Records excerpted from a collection
- - - - - - -
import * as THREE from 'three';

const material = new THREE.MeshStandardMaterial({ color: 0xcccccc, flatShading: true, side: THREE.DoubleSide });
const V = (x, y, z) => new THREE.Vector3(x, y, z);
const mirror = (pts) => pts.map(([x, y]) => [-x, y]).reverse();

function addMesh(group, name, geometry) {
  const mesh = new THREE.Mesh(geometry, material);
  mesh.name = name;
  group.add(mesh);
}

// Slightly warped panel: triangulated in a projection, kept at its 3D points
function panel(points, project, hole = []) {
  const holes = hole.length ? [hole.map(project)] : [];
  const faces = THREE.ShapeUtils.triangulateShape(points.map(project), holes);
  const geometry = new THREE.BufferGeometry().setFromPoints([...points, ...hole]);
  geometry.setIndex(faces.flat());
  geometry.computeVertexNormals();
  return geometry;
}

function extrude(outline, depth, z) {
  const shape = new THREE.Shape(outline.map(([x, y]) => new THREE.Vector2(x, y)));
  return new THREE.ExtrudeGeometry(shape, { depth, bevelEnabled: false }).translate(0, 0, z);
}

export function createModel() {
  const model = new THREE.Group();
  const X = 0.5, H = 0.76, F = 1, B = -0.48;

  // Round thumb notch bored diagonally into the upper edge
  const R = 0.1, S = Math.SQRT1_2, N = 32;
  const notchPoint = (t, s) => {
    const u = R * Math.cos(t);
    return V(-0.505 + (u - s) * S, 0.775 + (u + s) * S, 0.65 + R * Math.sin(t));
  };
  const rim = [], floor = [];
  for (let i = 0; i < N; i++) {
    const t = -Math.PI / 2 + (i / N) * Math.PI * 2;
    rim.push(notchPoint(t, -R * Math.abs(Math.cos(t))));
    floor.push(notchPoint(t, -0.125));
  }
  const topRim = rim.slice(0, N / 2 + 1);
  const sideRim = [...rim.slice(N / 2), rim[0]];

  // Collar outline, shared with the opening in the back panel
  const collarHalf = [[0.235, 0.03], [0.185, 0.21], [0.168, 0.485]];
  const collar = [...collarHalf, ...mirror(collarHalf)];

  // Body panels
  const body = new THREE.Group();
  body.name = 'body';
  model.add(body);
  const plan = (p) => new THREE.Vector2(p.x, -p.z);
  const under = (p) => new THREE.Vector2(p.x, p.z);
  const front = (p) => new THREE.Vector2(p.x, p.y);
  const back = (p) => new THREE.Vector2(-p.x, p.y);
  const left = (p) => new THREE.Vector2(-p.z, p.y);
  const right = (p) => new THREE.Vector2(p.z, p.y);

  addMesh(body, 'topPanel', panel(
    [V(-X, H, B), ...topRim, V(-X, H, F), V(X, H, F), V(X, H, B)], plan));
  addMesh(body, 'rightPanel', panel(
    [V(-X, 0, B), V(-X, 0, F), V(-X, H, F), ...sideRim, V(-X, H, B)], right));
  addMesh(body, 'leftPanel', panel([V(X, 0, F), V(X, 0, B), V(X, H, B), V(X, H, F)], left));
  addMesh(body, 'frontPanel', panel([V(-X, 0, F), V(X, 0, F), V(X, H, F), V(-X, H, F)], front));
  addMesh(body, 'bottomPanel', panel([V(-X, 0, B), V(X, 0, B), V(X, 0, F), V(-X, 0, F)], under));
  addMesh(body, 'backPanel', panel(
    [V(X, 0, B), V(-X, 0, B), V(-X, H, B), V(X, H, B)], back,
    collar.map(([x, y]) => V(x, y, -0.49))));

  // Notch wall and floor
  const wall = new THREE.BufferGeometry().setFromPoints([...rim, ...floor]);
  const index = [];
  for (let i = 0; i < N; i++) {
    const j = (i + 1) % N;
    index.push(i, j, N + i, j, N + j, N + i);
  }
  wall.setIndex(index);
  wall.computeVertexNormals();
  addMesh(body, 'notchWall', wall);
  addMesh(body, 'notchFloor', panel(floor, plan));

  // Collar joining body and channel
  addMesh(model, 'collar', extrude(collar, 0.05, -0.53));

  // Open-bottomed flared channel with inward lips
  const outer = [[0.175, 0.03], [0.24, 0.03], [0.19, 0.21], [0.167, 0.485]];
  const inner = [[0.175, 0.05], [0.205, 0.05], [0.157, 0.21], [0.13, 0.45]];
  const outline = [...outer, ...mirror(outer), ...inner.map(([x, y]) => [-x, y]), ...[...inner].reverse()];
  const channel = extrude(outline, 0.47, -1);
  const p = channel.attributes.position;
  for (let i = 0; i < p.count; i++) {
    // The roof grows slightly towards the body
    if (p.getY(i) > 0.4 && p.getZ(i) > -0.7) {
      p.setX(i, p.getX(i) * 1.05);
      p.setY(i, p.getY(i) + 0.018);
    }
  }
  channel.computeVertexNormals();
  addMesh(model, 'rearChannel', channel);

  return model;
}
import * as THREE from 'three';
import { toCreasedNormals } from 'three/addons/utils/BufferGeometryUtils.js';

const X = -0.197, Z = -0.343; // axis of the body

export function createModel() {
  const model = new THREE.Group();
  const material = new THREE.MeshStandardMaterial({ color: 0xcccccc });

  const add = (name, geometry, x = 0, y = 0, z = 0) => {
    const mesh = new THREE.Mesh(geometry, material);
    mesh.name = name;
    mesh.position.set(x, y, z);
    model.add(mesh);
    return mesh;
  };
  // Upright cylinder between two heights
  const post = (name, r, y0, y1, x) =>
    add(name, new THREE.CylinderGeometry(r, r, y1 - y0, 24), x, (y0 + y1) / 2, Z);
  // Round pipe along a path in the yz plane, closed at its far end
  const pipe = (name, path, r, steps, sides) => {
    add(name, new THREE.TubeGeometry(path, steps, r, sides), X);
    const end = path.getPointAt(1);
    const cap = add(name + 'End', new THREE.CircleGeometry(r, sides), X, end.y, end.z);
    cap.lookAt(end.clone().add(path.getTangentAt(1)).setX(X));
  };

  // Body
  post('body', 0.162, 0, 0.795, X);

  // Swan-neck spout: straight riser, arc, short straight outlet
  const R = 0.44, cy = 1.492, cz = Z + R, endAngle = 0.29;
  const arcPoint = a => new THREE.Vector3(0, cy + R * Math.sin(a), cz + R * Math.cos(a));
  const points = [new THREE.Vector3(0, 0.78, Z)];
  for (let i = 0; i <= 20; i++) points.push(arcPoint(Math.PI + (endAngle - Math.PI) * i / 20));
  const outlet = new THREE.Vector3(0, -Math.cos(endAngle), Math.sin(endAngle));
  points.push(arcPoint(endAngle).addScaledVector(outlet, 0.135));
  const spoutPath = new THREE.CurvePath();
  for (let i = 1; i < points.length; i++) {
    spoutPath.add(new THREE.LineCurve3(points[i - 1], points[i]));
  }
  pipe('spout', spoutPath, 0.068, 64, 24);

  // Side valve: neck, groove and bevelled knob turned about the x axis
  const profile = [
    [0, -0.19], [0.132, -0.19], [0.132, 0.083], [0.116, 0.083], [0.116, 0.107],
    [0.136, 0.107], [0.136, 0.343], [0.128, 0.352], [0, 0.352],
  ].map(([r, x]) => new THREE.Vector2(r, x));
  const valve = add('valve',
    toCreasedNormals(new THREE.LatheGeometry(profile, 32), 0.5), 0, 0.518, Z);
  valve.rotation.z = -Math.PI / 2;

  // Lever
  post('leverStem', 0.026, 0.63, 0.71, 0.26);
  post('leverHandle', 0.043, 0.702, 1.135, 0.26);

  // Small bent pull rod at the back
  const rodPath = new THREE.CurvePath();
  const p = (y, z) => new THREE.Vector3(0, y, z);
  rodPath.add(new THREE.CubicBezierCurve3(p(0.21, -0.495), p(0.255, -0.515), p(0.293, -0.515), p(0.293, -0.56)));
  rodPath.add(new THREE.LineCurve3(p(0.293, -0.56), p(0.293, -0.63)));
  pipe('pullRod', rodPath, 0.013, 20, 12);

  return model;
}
- - - - - - -
Exercise details :: Retype each line above with no alterations.

Solution to the exercise ::
import * as THREE from 'three';

const material = new THREE.MeshStandardMaterial({ color: 0xcccccc, flatShading: true, side: THREE.DoubleSide });
const V = (x, y, z) => new THREE.Vector3(x, y, z);
const mirror = (pts) => pts.map(([x, y]) => [-x, y]).reverse();

function addMesh(group, name, geometry) {
  const mesh = new THREE.Mesh(geometry, material);
  mesh.name = name;
  group.add(mesh);
}

// Slightly warped panel: triangulated in a projection, kept at its 3D points
function panel(points, project, hole = []) {
  const holes = hole.length ? [hole.map(project)] : [];
  const faces = THREE.ShapeUtils.triangulateShape(points.map(project), holes);
  const geometry = new THREE.BufferGeometry().setFromPoints([...points, ...hole]);
  geometry.setIndex(faces.flat());
  geometry.computeVertexNormals();
  return geometry;
}

function extrude(outline, depth, z) {
  const shape = new THREE.Shape(outline.map(([x, y]) => new THREE.Vector2(x, y)));
  return new THREE.ExtrudeGeometry(shape, { depth, bevelEnabled: false }).translate(0, 0, z);
}

export function createModel() {
  const model = new THREE.Group();
  const X = 0.5, H = 0.76, F = 1, B = -0.48;

  // Round thumb notch bored diagonally into the upper edge
  const R = 0.1, S = Math.SQRT1_2, N = 32;
  const notchPoint = (t, s) => {
    const u = R * Math.cos(t);
    return V(-0.505 + (u - s) * S, 0.775 + (u + s) * S, 0.65 + R * Math.sin(t));
  };
  const rim = [], floor = [];
  for (let i = 0; i < N; i++) {
    const t = -Math.PI / 2 + (i / N) * Math.PI * 2;
    rim.push(notchPoint(t, -R * Math.abs(Math.cos(t))));
    floor.push(notchPoint(t, -0.125));
  }
  const topRim = rim.slice(0, N / 2 + 1);
  const sideRim = [...rim.slice(N / 2), rim[0]];

  // Collar outline, shared with the opening in the back panel
  const collarHalf = [[0.235, 0.03], [0.185, 0.21], [0.168, 0.485]];
  const collar = [...collarHalf, ...mirror(collarHalf)];

  // Body panels
  const body = new THREE.Group();
  body.name = 'body';
  model.add(body);
  const plan = (p) => new THREE.Vector2(p.x, -p.z);
  const under = (p) => new THREE.Vector2(p.x, p.z);
  const front = (p) => new THREE.Vector2(p.x, p.y);
  const back = (p) => new THREE.Vector2(-p.x, p.y);
  const left = (p) => new THREE.Vector2(-p.z, p.y);
  const right = (p) => new THREE.Vector2(p.z, p.y);

  addMesh(body, 'topPanel', panel(
    [V(-X, H, B), ...topRim, V(-X, H, F), V(X, H, F), V(X, H, B)], plan));
  addMesh(body, 'rightPanel', panel(
    [V(-X, 0, B), V(-X, 0, F), V(-X, H, F), ...sideRim, V(-X, H, B)], right));
  addMesh(body, 'leftPanel', panel([V(X, 0, F), V(X, 0, B), V(X, H, B), V(X, H, F)], left));
  addMesh(body, 'frontPanel', panel([V(-X, 0, F), V(X, 0, F), V(X, H, F), V(-X, H, F)], front));
  addMesh(body, 'bottomPanel', panel([V(-X, 0, B), V(X, 0, B), V(X, 0, F), V(-X, 0, F)], under));
  addMesh(body, 'backPanel', panel(
    [V(X, 0, B), V(-X, 0, B), V(-X, H, B), V(X, H, B)], back,
    collar.map(([x, y]) => V(x, y, -0.49))));

  // Notch wall and floor
  const wall = new THREE.BufferGeometry().setFromPoints([...rim, ...floor]);
  const index = [];
  for (let i = 0; i < N; i++) {
    const j = (i + 1) % N;
    index.push(i, j, N + i, j, N + j, N + i);
  }
  wall.setIndex(index);
  wall.computeVertexNormals();
  addMesh(body, 'notchWall', wall);
  addMesh(body, 'notchFloor', panel(floor, plan));

  // Collar joining body and channel
  addMesh(model, 'collar', extrude(collar, 0.05, -0.53));

  // Open-bottomed flared channel with inward lips
  const outer = [[0.175, 0.03], [0.24, 0.03], [0.19, 0.21], [0.167, 0.485]];
  const inner = [[0.175, 0.05], [0.205, 0.05], [0.157, 0.21], [0.13, 0.45]];
  const outline = [...outer, ...mirror(outer), ...inner.map(([x, y]) => [-x, y]), ...[...inner].reverse()];
  const channel = extrude(outline, 0.47, -1);
  const p = channel.attributes.position;
  for (let i = 0; i < p.count; i++) {
    // The roof grows slightly towards the body
    if (p.getY(i) > 0.4 && p.getZ(i) > -0.7) {
      p.setX(i, p.getX(i) * 1.05);
      p.setY(i, p.getY(i) + 0.018);
    }
  }
  channel.computeVertexNormals();
  addMesh(model, 'rearChannel', channel);

  return model;
}
import * as THREE from 'three';
import { toCreasedNormals } from 'three/addons/utils/BufferGeometryUtils.js';

const X = -0.197, Z = -0.343; // axis of the body

export function createModel() {
  const model = new THREE.Group();
  const material = new THREE.MeshStandardMaterial({ color: 0xcccccc });

  const add = (name, geometry, x = 0, y = 0, z = 0) => {
    const mesh = new THREE.Mesh(geometry, material);
    mesh.name = name;
    mesh.position.set(x, y, z);
    model.add(mesh);
    return mesh;
  };
  // Upright cylinder between two heights
  const post = (name, r, y0, y1, x) =>
    add(name, new THREE.CylinderGeometry(r, r, y1 - y0, 24), x, (y0 + y1) / 2, Z);
  // Round pipe along a path in the yz plane, closed at its far end
  const pipe = (name, path, r, steps, sides) => {
    add(name, new THREE.TubeGeometry(path, steps, r, sides), X);
    const end = path.getPointAt(1);
    const cap = add(name + 'End', new THREE.CircleGeometry(r, sides), X, end.y, end.z);
    cap.lookAt(end.clone().add(path.getTangentAt(1)).setX(X));
  };

  // Body
  post('body', 0.162, 0, 0.795, X);

  // Swan-neck spout: straight riser, arc, short straight outlet
  const R = 0.44, cy = 1.492, cz = Z + R, endAngle = 0.29;
  const arcPoint = a => new THREE.Vector3(0, cy + R * Math.sin(a), cz + R * Math.cos(a));
  const points = [new THREE.Vector3(0, 0.78, Z)];
  for (let i = 0; i <= 20; i++) points.push(arcPoint(Math.PI + (endAngle - Math.PI) * i / 20));
  const outlet = new THREE.Vector3(0, -Math.cos(endAngle), Math.sin(endAngle));
  points.push(arcPoint(endAngle).addScaledVector(outlet, 0.135));
  const spoutPath = new THREE.CurvePath();
  for (let i = 1; i < points.length; i++) {
    spoutPath.add(new THREE.LineCurve3(points[i - 1], points[i]));
  }
  pipe('spout', spoutPath, 0.068, 64, 24);

  // Side valve: neck, groove and bevelled knob turned about the x axis
  const profile = [
    [0, -0.19], [0.132, -0.19], [0.132, 0.083], [0.116, 0.083], [0.116, 0.107],
    [0.136, 0.107], [0.136, 0.343], [0.128, 0.352], [0, 0.352],
  ].map(([r, x]) => new THREE.Vector2(r, x));
  const valve = add('valve',
    toCreasedNormals(new THREE.LatheGeometry(profile, 32), 0.5), 0, 0.518, Z);
  valve.rotation.z = -Math.PI / 2;

  // Lever
  post('leverStem', 0.026, 0.63, 0.71, 0.26);
  post('leverHandle', 0.043, 0.702, 1.135, 0.26);

  // Small bent pull rod at the back
  const rodPath = new THREE.CurvePath();
  const p = (y, z) => new THREE.Vector3(0, y, z);
  rodPath.add(new THREE.CubicBezierCurve3(p(0.21, -0.495), p(0.255, -0.515), p(0.293, -0.515), p(0.293, -0.56)));
  rodPath.add(new THREE.LineCurve3(p(0.293, -0.56), p(0.293, -0.63)));
  pipe('pullRod', rodPath, 0.013, 20, 12);

  return model;
}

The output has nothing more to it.